Engle Street in the West End of Chester runs from I-95 in the north to the
Delaware River at its southern terminus. It's one of the better preserved
streets in the city and, by an odd circumstance, was the home to arguably the two
finest basketball players the city ever produced.

In a semi-detached home in the 200 block lived Charles and Inez Walker and
their sons. The youngest, Horace, made everyone in the city a basketball fan
when he played at Chester High.

To the north, in what is known as the Fairgrounds Project, lived the other
legendary figure. He had virtually no contact with his mother and father when he
was growing up. His saintly grandmother, Mrs. Pearl Green Moore, raised the
young man and later two aunts, Vernita Wilson and Thelma White, did all they
could to keep him on the straight and narrow.

His name was Emerson Baynard.

Before his passing, Horace Walker traveled all over the world and served as
an executive for several national corporations. Horace lived in a lavish home
near Los Angeles.

Emerson Baynard was buried on a crisp, clear Monday morning in Haven Memorial
Park. He was 55 and had followed a far different path that his fellow Engle
Street resident. On the few occasions when he left the city of his birth, it
was to do a little time at Broadmeadows.

Yet both lads started out remarkably alike.

Horace Walker captivated the entire city when, as a 15-year-old sophomore, he
led Chester High to its first state championship game in 1954. Overnight, the
kid was the toast of the town.

About six years later, just when everyone thought there would never be
another Horace, along came Emerson. He made the high school varsity as a freshman.
Before his career ended, those who knew the game best would engage in heated
arguments as to who was the better player, Walker or Baynard.

Even their playing styles were different.

Walker always was deadly serious, the ultimate team player, a rebounding
terror (though only 6-foot-2) who would rather pass off than score.

To Baynard, basketball was like life itself, something to enjoy to the
fullest. He was highly emotional on the court, given to fierce scowls when a foul
was called against him, and great grins when he made a great play. He was the
ultimate player.

A greater difference was in their home life.

Walker's father was a big man, about 6-foot-2 and 235 pounds. He worked at
the old Chester Blast Furnace and was a man that his sons knew they could not
mess with.

"Dad was very strict," said Benny, the third born. "When he told you to do
something, you did it. No questions asked. And when Horace had all that
adulation in high school, our father made sure it did not go to his head."

All four sons of Charles and Inez were model citizens.

Horace became an all-American basketball player at Michigan State, played one
year in the NBA, then began his remarkable career in corporate America.

Emerson, without strong parents to guide him, never had a chance. He enjoyed
too much success to soon. That was fine when he could make it playing
basketball, but even scoring machines like Baynard erode after time.

That's when he took to the streets.

After a time, he was engaged in some illegal activity involving what the Rev.
Commodore Harris called "phantom television sets."

Before becoming a minister, Rev. Harris was a Chester detective and before
that a rabid fan of Chester High sports.

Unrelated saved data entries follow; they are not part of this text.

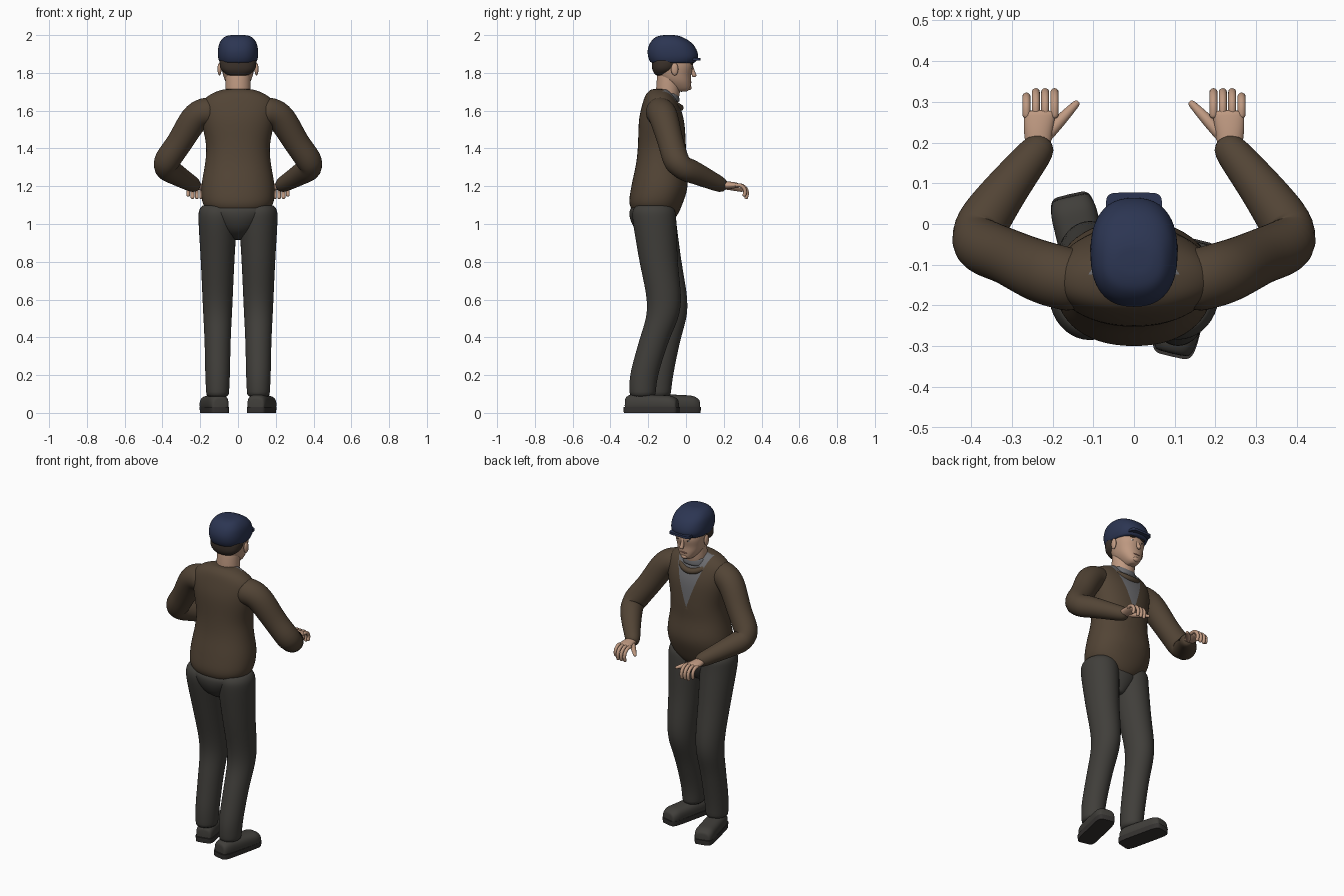
import bpy, bmesh, math
from mathutils import Vector, Matrix

cube = bpy.data.objects.get("Cube")
if cube:
    bpy.data.objects.remove(cube)


def material(name, *rgb):
    mat = bpy.data.materials.new(name)
    mat.use_nodes = True
    mat.diffuse_color = (*rgb, 1)
    mat.node_tree.nodes["Principled BSDF"].inputs["Base Color"].default_value = (*rgb, 1)
    return mat


WOOL = material("brown wool", .085, .058, .036)
CLOTH = material("dark grey cloth", .052, .049, .043)
SOLE = material("sole rubber", .035, .032, .03)
NAVY = material("navy felt", .025, .036, .085)
SKIN = material("skin", .52, .32, .22)
LIP = material("lip", .33, .16, .12)
HAIR = material("dark hair", .045, .032, .024)
SHIRT = material("grey shirt", .15, .15, .16)
WHITE = material("eye white", .6, .58, .55)

X, Y, Z = Vector((1, 0, 0)), Vector((0, 1, 0)), Vector((0, 0, 1))
SIDES = {"left": 1, "right": -1}


def finish(name, bm, mat, soft=True):
    bmesh.ops.recalc_face_normals(bm, faces=bm.faces)
    mesh = bpy.data.meshes.new(name)
    bm.to_mesh(mesh)
    bm.free()
    mesh.materials.append(mat)
    for polygon in mesh.polygons:
        polygon.use_smooth = True
    obj = bpy.data.objects.new(name, mesh)
    bpy.context.collection.objects.link(obj)
    if soft:
        modifier = obj.modifiers.new("smooth", 'SUBSURF')
        modifier.levels = modifier.render_levels = 1
    else:
        mesh.set_sharp_from_angle(angle=math.radians(40))
    return obj


def spline(rings, steps):
    """Pass a smooth curve through the given rings."""
    dense = []
    padded = [rings[0], *rings, rings[-1]]
    for before, start, end, after in zip(padded, padded[1:], padded[2:], padded[3:]):
        for k in range(steps):
            t = k / steps
            dense.append([q + t * (r - p) / 2 + t * t * (2 * p - 5 * q + 4 * r - s) / 2
                          + t ** 3 * (3 * q - p - 3 * r + s) / 2
                          for p, q, r, s in zip(before, start, end, after)])
    return dense + [list(rings[-1])]


def power(value, exponent):
    return math.copysign(abs(value) ** (2 / exponent), value)


def loft(name, rings, mat, axis=None, ref=Y, exponent=2, sides=20, soft=True, domed=False):
    """Skin rings (x, y, z, radius_u, radius_v); axis fixes the ring plane."""
    if soft:
        rings = spline(rings, 3)
    if domed:
        for index, inner in ((0, 1), (-1, -2)):
            tip, radius = Vector(rings[index][:3]), rings[index][-1]
            tip += (tip - Vector(rings[inner][:3])).normalized() * radius * .6
            cap = [*tip, radius * .6, radius * .6]
            rings = [cap, *rings] if index == 0 else [*rings, cap]
    bm = bmesh.new()
    centres = [Vector(ring[:3]) for ring in rings]
    last = len(rings) - 1
    loops = []
    for i, ring in enumerate(rings):
        along = axis or (centres[min(i + 1, last)] - centres[max(i - 1, 0)]).normalized()
        u = ref.cross(along).normalized()
        v = along.cross(u)
        angles = [math.tau * k / sides for k in range(sides)]
        loops.append([bm.verts.new(centres[i] + u * ring[3] * power(math.cos(a), exponent)
                                   + v * ring[4] * power(math.sin(a), exponent))
                      for a in angles])
    for low, high in zip(loops, loops[1:]):
        for k in range(sides):
            bm.faces.new((low[k - 1], low[k], high[k], high[k - 1]))
    bm.faces.new(loops[0])
    bm.faces.new(loops[-1])
    return finish(name, bm, mat, soft)


def stack(name, rows, mat, **options):
    """Level rings given as (z, front y, back y, half width)."""
    rings = [(0, (front + back) / 2, z, width, (front - back) / 2)
             for z, front, back, width in rows]
    return loft(name, rings, mat, axis=Z, **options)


def tube(name, points, mat, mirror=1, ref=Y, sides=12):
    """Round limb through points (x, y, z, radius)."""
    rings = [(mirror * x, y, z, radius, radius) for x, y, z, radius in points]
    return loft(name, rings, mat, ref=ref, sides=sides, domed=True)


def ball(name, centre, size, mat):
    bm = bmesh.new()
    matrix = Matrix.Translation(centre) @ Matrix.Diagonal((*size, 1))
    bmesh.ops.create_uvsphere(bm, u_segments=16, v_segments=10, radius=1, matrix=matrix)
    return finish(name, bm, mat)


# Sweater body
torso = stack("sweater_body", [
    (1.01, -.08, -.18, .05), (1.04, -.05, -.25, .12), (1.1, -.02, -.3, .185),
    (1.2, .01, -.29, .195), (1.32, 0, -.265, .175), (1.42, 0, -.255, .17),
    (1.55, -.01, -.25, .195), (1.64, -.04, -.23, .195), (1.69, -.07, -.21, .14),
    (1.715, -.09, -.18, .07)], WOOL, exponent=2.2, sides=28)

# Shirt front, cut into the sweater as a V
depsgraph = bpy.context.evaluated_depsgraph_get()
chest = bpy.data.meshes.new_from_object(torso.evaluated_get(depsgraph))
torso.modifiers.clear()
torso.data = chest
chest.materials.append(SHIRT)
TIP, SLOPE, CHEST_Y = 1.4, .35, -.12
bm = bmesh.new()
bm.from_mesh(chest)
for sign in SIDES.values():
    front = [face for face in bm.faces if face.calc_center_median().y > CHEST_Y]
    verts = {vert for face in front for vert in face.verts}
    edges = {edge for face in front for edge in face.edges}
    bmesh.ops.bisect_plane(bm, geom=[*verts, *edges, *front],
                           plane_co=(0, 0, TIP), plane_no=(sign, 0, -SLOPE))
for face in bm.faces:
    middle = face.calc_center_median()
    inside = abs(middle.x) < SLOPE * (middle.z - TIP)
    face.material_index = int(inside and middle.y > CHEST_Y)
bm.to_mesh(chest)
bm.free()

# Collars and neck
arc = [math.pi * k / 8 for k in range(9)]
tube("sweater_collar", [(.1 * math.cos(a), -.13 + .1 * math.sin(a),
                         1.685 - .07 * math.sin(a), .018) for a in arc], WOOL, ref=Z)
stack("shirt_collar", [(1.64, -.03, -.17, .085), (1.7, -.04, -.165, .075)], SHIRT)
stack("neck", [(1.63, -.05, -.15, .06), (1.7, -.03, -.16, .068), (1.82, -.03, -.15, .066)], SKIN)

# Head and face
stack("head", [(1.7, 0, -.05, .02), (1.715, .022, -.08, .04), (1.75, .027, -.12, .065),
               (1.79, .028, -.15, .08), (1.85, .038, -.17, .09), (1.92, 0, -.16, .08)],
      SKIN, exponent=2.3, sides=24)
tube("nose", [(0, .028, 1.84, .008), (0, .036, 1.81, .01), (0, .044, 1.785, .013)], SKIN)
ball("mouth", (0, .022, 1.75), (.024, .008, .005), LIP)
ball("chin", (0, .016, 1.722), (.022, .014, .014), SKIN)
stack("hair", [(1.785, -.1, -.16, .05), (1.82, -.05, -.18, .093), (1.88, -.02, -.18, .099)],
      HAIR, exponent=2.4, sides=24)
for side, s in SIDES.items():
    ball(side + "_ear", (s * .098, -.06, 1.82), (.011, .02, .034), SKIN)
    ball(side + "_eye", (s * .033, .021, 1.83), (.014, .011, .008), WHITE)
    ball(side + "_pupil", (s * .033, .029, 1.83), (.006, .005, .006), HAIR)
    ball(side + "_eyebrow", (s * .035, .03, 1.85), (.022, .009, .005), HAIR)

# Flat cap with its brim
stack("cap", [(1.85, .045, -.185, .095), (1.88, .065, -.2, .106), (1.92, .058, -.204, .107),
              (1.96, .03, -.19, .098), (1.99, -.02, -.16, .073), (2, -.06, -.12, .04)],
      NAVY, exponent=2.4, sides=28)
stack("cap_brim", [(1.866, .077, -.05, .069), (1.88, .077, -.05, .069)],
      NAVY, exponent=7, sides=32, soft=False)

for side, s in SIDES.items():
    # Bent sleeve
    tube(side + "_sleeve", [
        (.14, -.14, 1.595, .078), (.22, -.12, 1.57, .078), (.31, -.08, 1.43, .069),
        (.385, -.04, 1.315, .07), (.34, .05, 1.27, .06), (.23, .19, 1.205, .041)],
        WOOL, mirror=s, sides=20)

    # Hand with curled fingers
    loft(side + "_palm", [(s * .235, .17, 1.205, .028, .022), (s * .235, .23, 1.205, .036, .02),
                          (s * .23, .28, 1.205, .04, .012)], SKIN, axis=Y, ref=Z)
    for i, finger in enumerate(("index", "middle", "ring", "little")):
        length = .022 if finger == "little" else .027
        joint, points = Vector((.195 + .023 * i, .265, 1.205)), []
        for k in range(5):
            points.append((*joint, .0105))
            joint += length * Vector((0, math.cos(.6 * k), -math.sin(.6 * k)))
        tube(f"{side}_{finger}_finger", points, SKIN, mirror=s, ref=X, sides=10)
    tube(side + "_thumb", [(.22, .21, 1.198, .016), (.18, .255, 1.19, .015),
                           (.14, .297, 1.178, .009)], SKIN, mirror=s)

    # Trouser leg, the right one a step ahead
    step = .08 if side == "right" else 0
    rows = [(1.1, -.17, .08, 0), (1.07, -.17, .1, 0), (1, -.165, .102, 0), (.8, -.145, .09, .25),
            (.56, -.115, .079, .45), (.38, -.17, .07, .75), (.2, -.222, .066, 1), (.08, -.23, .06, 1)]
    loft(side + "_trouser_leg", [(s * .108, y + step * share, z, width, width * 1.14)
                                 for z, y, width, share in rows], CLOTH, axis=Z)

    # Shoe and sole, toes turned outward
    shoe = loft(side + "_shoe", [
        (0, y, top / 2, width, top / 2) for y, width, top in
        ((-.14, .04, .08), (-.1, .054, .1), (.05, .057, .095), (.11, .056, .09), (.142, .043, .07))],
        CLOTH, axis=Y, ref=Z, exponent=2.6)
    sole = stack(side + "_sole", [(0, .145, -.145, .054), (.03, .147, -.147, .056)],
                 SOLE, exponent=6, sides=40, soft=False)
    for part in (shoe, sole):
        part.location = (s * .125, step * 1.4 - .182, 0)
        part.rotation_euler.z = -s * math.radians(13)

# Trouser seat
stack("trouser_seat", [(.915, -.11, -.19, .03), (.96, -.08, -.26, .09), (1.02, -.06, -.295, .145),
                       (1.07, -.08, -.3, .175), (1.095, -.1, -.28, .165)], CLOTH, sides=24)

One day, it became his unpleasant duty
to arrest the young man he once cheered so loudly for.

"Even then, even when I had to lock him up, Emerson was never any trouble,
"Rev. Harris recalled. "When you say Emerson was a big kid who never grew up,
you hit the nail right on the head."

It should be pointed out that Emerson's crime was one of flim flam. Not that
that is excusable, but he never used a weapon, never strong-armed anyone. It
would be unthinkable to imagine Emerson hurting anyone physically.

Baynard's later years were spent doing odd jobs, helping elderly ladies - who
loved the guy- with their grocery bags at the market, doing whatever he could
to earn a buck here and a buck there.

To those who saw a young man who started out so brilliantly, it was painful
to observe.

About 40 people turned out for Emeron's graveside service, a far cry from the
hundreds of thousands who once roared his name in praise in the late 50's and
early 60's.

Evangelist Bernice Warren admitted she had known Emerson only by reputation.
She had heard it all, the good and not-so-good, and asked that if anyone dare
judge, they judge the whole life of Emerson.

"Let us not dwell on his later years," she implored, "but let us remember the
Emerson Baynard of his youth..the devoted grandson and magnificent athlete
who filled us with such pride. Pride that you were a friend to the young man who
brought pride to his school and his city of Chester."

And that's exactly what this old sports writer will do.

The Emerson Baynard I will remember will leap high into the air and
ferociously snatch a rebound with one hand and smack it into the palm of the other. He
will begin that deceptive lope down the court before throwing those
fakes...head fakes, shoulder fakes, hip fakes.

Suddenly, he'll lift that magnificent body far above his defender and let
fly, ever so delicately, a jump shot.

As the ball settles into the net, he'll head back upcourt, pumping his fist
and flashing that little smile we all knew so well.

And I will cry a little too, for the glory that was and for the glory that
might have been.